- G. K. Chesterton
Coraline is a short book, and it tells the story of a young girl who goes through a door in her house that had been hiding nothing but a brick wall before. What she finds on the other side looks exactly like her own house at first. There, her Other Parents greet her. They look just like her parents, except they have big black buttons for eyes. Little by little, Coraline begins to realize she’s gotten herself into a very dangerous situation, and that to get out of it she can only rely on herself, and on the occasional help of a talking black cat.
It had been far too long since I’d last read this book. So long, in fact, that I had even forgotten all about the wonderful Mouse Song! There’s nothing like the joy of revisiting a favourite author, and it’s particularly nice when their work manages to be even better than you remembered.
I realized something I hadn’t realized before: this book is the prototype of my concept of what a Neil Gaiman book is. The voice he uses in this book is particularly Neil. Until now, I wouldn’t usually recommend it to people as an introduction to his work, but I think I’m going to from now on.
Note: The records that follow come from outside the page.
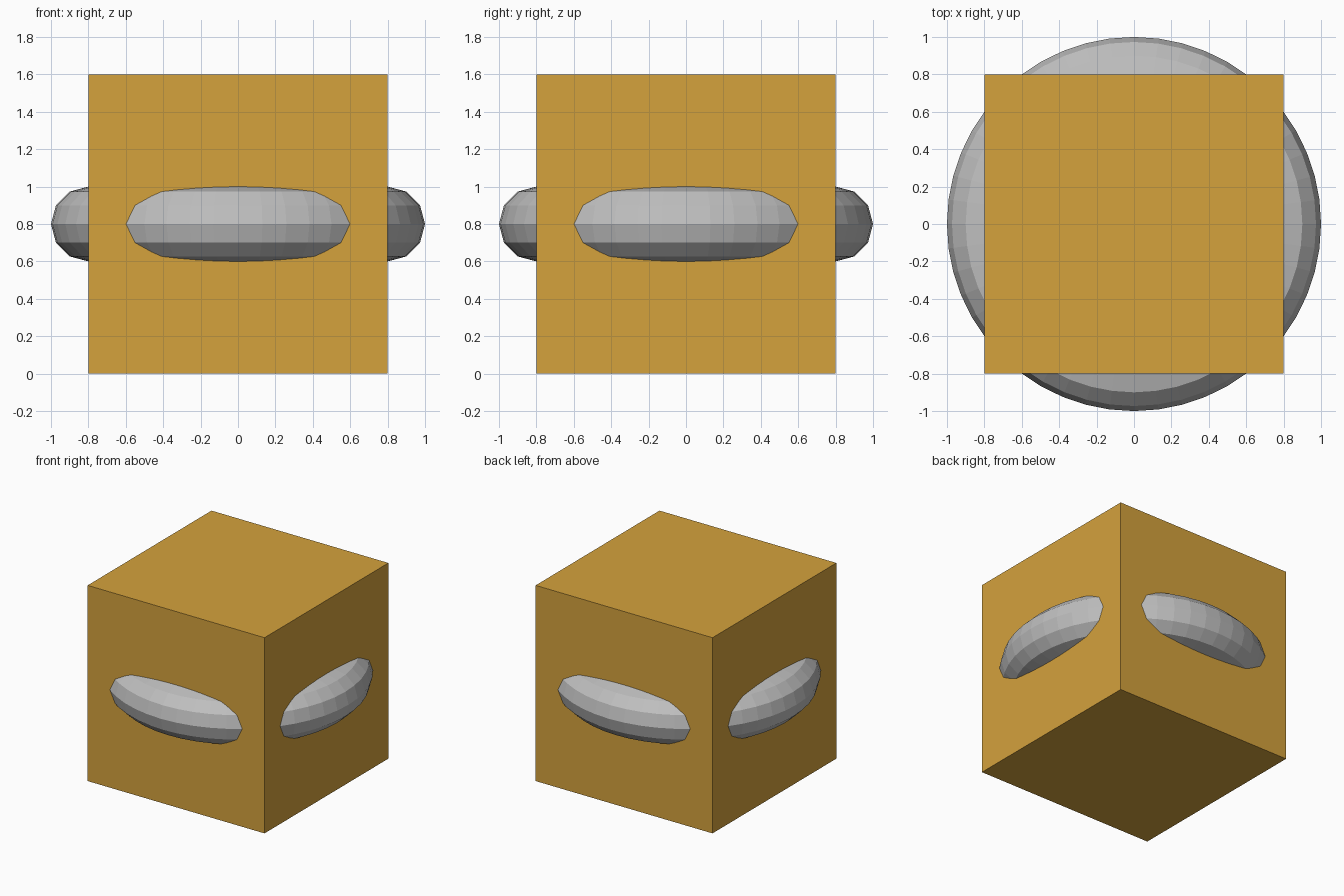
import bpy

if "Cube" in bpy.data.objects:
    bpy.data.objects.remove(bpy.data.objects["Cube"])


def make_material(name, rgb):
    mat = bpy.data.materials.new(name)
    mat.diffuse_color = (*rgb, 1.0)
    mat.use_nodes = True
    mat.node_tree.nodes["Principled BSDF"].inputs["Base Color"].default_value = mat.diffuse_color
    return mat


def finish(name, mat):
    obj = bpy.context.object
    obj.name = name
    obj.data.materials.append(mat)
    bpy.ops.object.shade_flat()


CENTRE = (0, 0, 0.8)

# Solid block
bpy.ops.mesh.primitive_cube_add(size=1.6, location=CENTRE)
finish("block", make_material("ochre", (0.66, 0.36, 0.046)))

# Faceted ring passing through the four side walls
bpy.ops.mesh.primitive_torus_add(major_radius=0.8, minor_radius=0.2,
                                 major_segments=48, minor_segments=12,
                                 location=CENTRE)
finish("ring", make_material("grey", (0.52, 0.52, 0.52)))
There are many things I love about this book, so if I were to name them all this post would be much too long. But just to name a few, I love the black cat - I love how he manages to embody the very essence of catness. The scene where Coraline is holding the tense cat could only have been written by someone who knows cats very well indeed. I also love how things in this book are creepy in just the right amount. The sense of wrongness on the Other House is subtle at first, and it increases over time, but it’s never over the top, and it manages to be even more disturbing exactly for that reason. And of course, I love Coraline herself. She’s clever and wise beyond her age, and she shows us that courage is not the lack of fear, but rather the determination to not let fear paralyse us.
Last but not least, I love Dave Mckean’s wonderful illustrations:
Another thing I had forgotten was that this book had blurbs by three of my favourite authors: Philip Pullman, Terry Pratchett and Diana Wynne Jones. And then I remembered that it was exactly because of his blurb in this book that I decided to start reading Philip Pullman. It reminded me of what Carl V. said in a recent post of his: I can track so much of what I love these days back to Neil Gaiman.
I recommend that you all visit the wonderful Mousecircus if you haven’t already. There you can listen to Neil Gaiman reading the first chapter of Coraline, and I guarantee that it’ll be very much worth your time.
Finally, I cannot even begin to tell you how excited I am about the upcoming Henry Selick movie adaptation!
Other Blog Reviews:
Bold Blue Adventure
Booknotes by Lisa
Melody's Reading Corner
The Hidden Side of a Leaf
Tip of the Iceberg
Becky's Book Reviews
Stainless Steel Droppings
Once Upon a Bookshelf
Out of the Blue
Trish' Reading Nook
Peeking Between the Pages
Desert Rose Book Blog